At the end of the 1980s Many politicians had become increasingly concerned about the UK’s poor literacy and numeracy levels, as reported by various surveys. Poor literacy worried them most, because it is difficult to impossible to learn much of anything without learning to read and write first. Even maths becomes more and more difficult for pupils cannot read questions or understand written explanations.
At first, SATs were intended just to establish exactly how bad things were. The introduction of league tables and Ofsted rating schools from ‘outstanding’ to ‘failing’, according to their SATs results, has increasingly turned them into an instrument for putting teachers under pressure to make their pupils work harder. This led to everyone becoming progressively more stressed and worried by them.
It has also led to many of the things that made school more enjoyable, such as sport, music, art and drama, being drastically reduced.
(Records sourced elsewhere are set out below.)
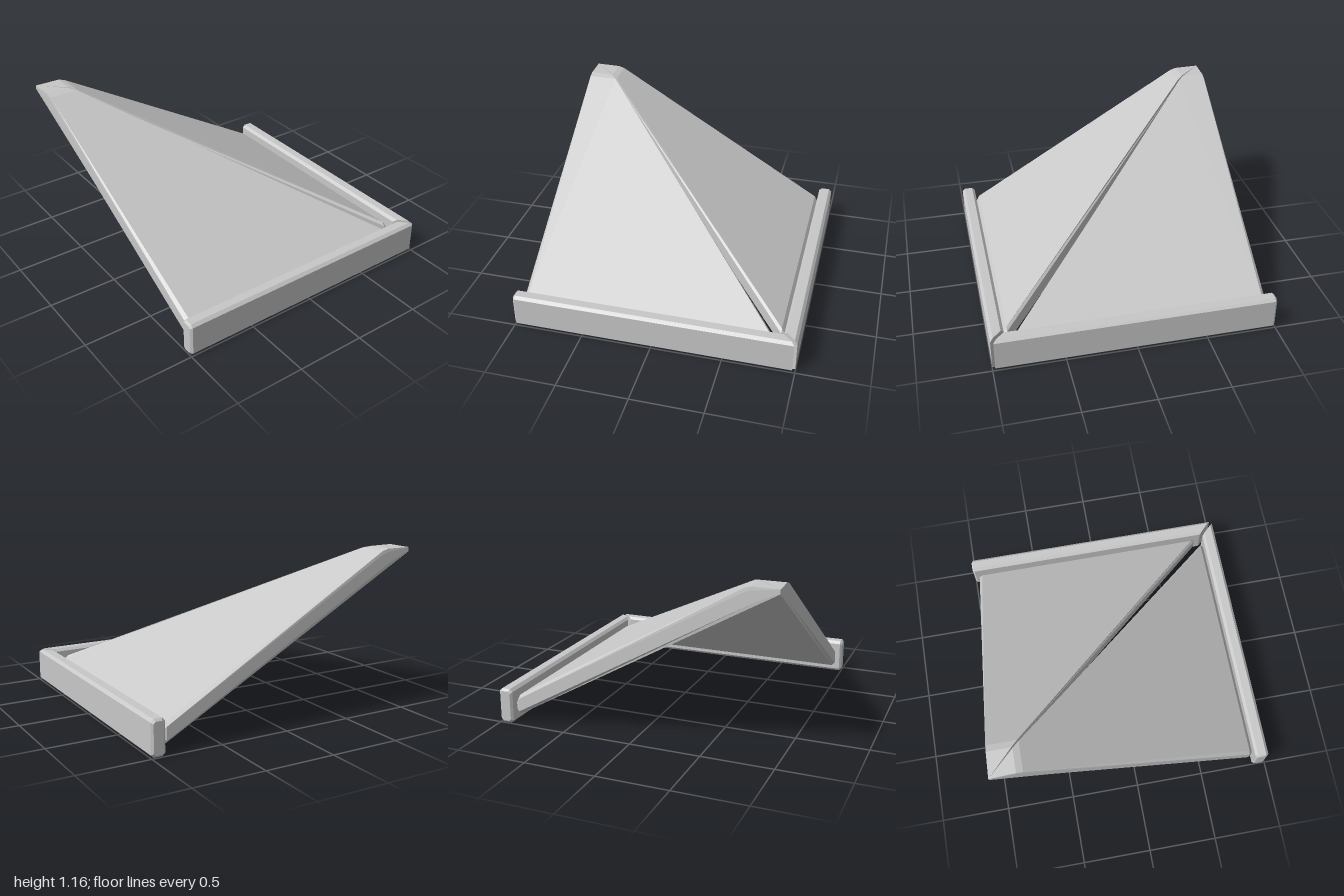
import * as THREE from 'three';

// Chamfered rectangular section: eight [u, y] points, clockwise from the top
function section(lo, hi, yBot, yTop, cu, cy) {
  return [
    [hi - cu, yTop], [hi, yTop - cy], [hi, yBot + cy], [hi - cu, yBot],
    [lo + cu, yBot], [lo, yBot + cy], [lo, yTop - cy], [lo + cu, yTop],
  ];
}

// Flat-faced solid through a list of rings, closed at both ends.
// mirrored reflects it across the hip diagonal: (x, z) -> (-z, -x)
function loft(rings, mirrored) {
  const pos = [];
  const tri = (a, b, c) => {
    const area = b.clone().sub(a).cross(c.clone().sub(a)).length();
    if (area < 1e-8) return;
    for (const p of mirrored ? [a, c, b] : [a, b, c]) {
      if (mirrored) pos.push(-p.z, p.y, -p.x);
      else pos.push(p.x, p.y, p.z);
    }
  };
  const n = rings[0].length;
  for (let r = 0; r + 1 < rings.length; r++) {
    const a = rings[r], b = rings[r + 1];
    for (let i = 0; i < n; i++) {
      const j = (i + 1) % n;
      tri(a[i], a[j], b[j]);
      tri(a[i], b[j], b[i]);
    }
  }
  const first = rings[0], last = rings[rings.length - 1];
  for (let i = 1; i + 1 < n; i++) {
    tri(first[0], first[i + 1], first[i]);
    tri(last[0], last[i], last[i + 1]);
  }
  const g = new THREE.BufferGeometry();
  g.setAttribute('position', new THREE.Float32BufferAttribute(pos, 3));
  g.computeVertexNormals();
  return g;
}

// Sloping triangular slab, tapering to a level-cut tip at x = -1
function panelRings() {
  const END = 0.895;
  // [x, underside y, top y, inset of the ends]
  const stations = [
    [-1, 1.13, 1.16, 0],
    [-0.82, 1.027, 1.16, 0],
    [-0.775, 1.001, 1.147, 0],
    [0.872, 0.055, 0.197, 0],
    [END, 0.07, 0.165, 0.015],
  ];
  return stations.map(([x, yBot, yTop, inset]) => {
    const t = (x + 1) / (END + 1);
    const inner = 1 - 1.85 * t + inset;
    const outer = 1 - 0.045 * t - inset;
    const cy = Math.min(0.025, (yTop - yBot) / 4);
    return section(inner, outer, yBot, yTop, 0.025 * t, cy)
      .map(([z, y]) => new THREE.Vector3(x, y, z));
  });
}

// Chamfered edge board along x = 1, mitred at the back corner
function boardRings() {
  const c = 0.02;
  const full = section(0.9, 1, 0, 0.25, c, c);
  const small = section(0.915, 0.985, 0.015, 0.235, c * 0.7, c * 0.7);
  const at = (pts, z) => pts.map(([x, y]) => new THREE.Vector3(x, y, z(x)));
  return [
    at(small, () => 1),
    at(full, () => 0.985),
    at(full, (x) => 0.018 - x),
  ];
}

export function createModel() {
  const model = new THREE.Group();
  model.name = 'hipRoofCorner';
  const grey = new THREE.MeshStandardMaterial({ color: 0xc8c8c8 });
  grey.name = 'light grey';
  grey.flatShading = true;

  const add = (name, rings, mirrored) => {
    const mesh = new THREE.Mesh(loft(rings, mirrored), grey);
    mesh.name = name;
    model.add(mesh);
  };

  // Each side of the hip has one roof slab and one edge board
  for (const [side, mirrored] of [['left', false], ['back', true]]) {
    add(side + 'RoofPanel', panelRings(), mirrored);
    add(side + 'EdgeBoard', boardRings(), mirrored);
  }
  return model;
}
Year 6 especially has become devoted mainly to SATs practice from September onwards in many schools.
We know that too much work and no play makes Jack a dull boy. What is less acknowledged is the misery that overwork can also cause. Even less attention is paid to the effects of being made constantly aware that you are not doing well.
The pupils who don’t perform well in their SATs and leave school with few GCSEs, are made conscious of their lack of success from a young age, and have it reinforced throughout their schooling. This does nothing for their self-esteem or mental resilience. Even pupils who do relatively well, have been made much more aware that some do better.
The saddest thing of all is that the UK’s literacy standards, which led to the introduction of this insane measuring and shaming, remain just as bad as they were before the arrival of SATs and league tables. – One in six pupils still leaves school functionally illiterate. – All that extra pressure on teachers and kids has been for nothing.
English illiteracy is not a problem that can be cured with just working harder. Around 20% of English-speaking children and adults, in all Anglophone countries, fail to become functionally literate, simply because the irregularities of English spelling make learning to read and write too difficult for them. They have above average trouble learning to read because of the variable pronunciations of 69 English spellings, like ‘o’ in ‘only, one, other, won, woman, women, womb’. They have even greater problems with memorising umpteen unpredictable spellings for one sound in at least 4,219 common words, like ‘blue, shoe, flew, through, to, you, too’.
The only way to improve English literacy standards is to make learning to read and write easier, by making English spelling more sensible. But spelling reform is a complete no-no for many.
It has, however, become very clear that the stress, which pupils and teachers are put under by SATs and league tables cannot remedy this. So let’s at least stop making pupils more miserable than need be with too much pointless testing.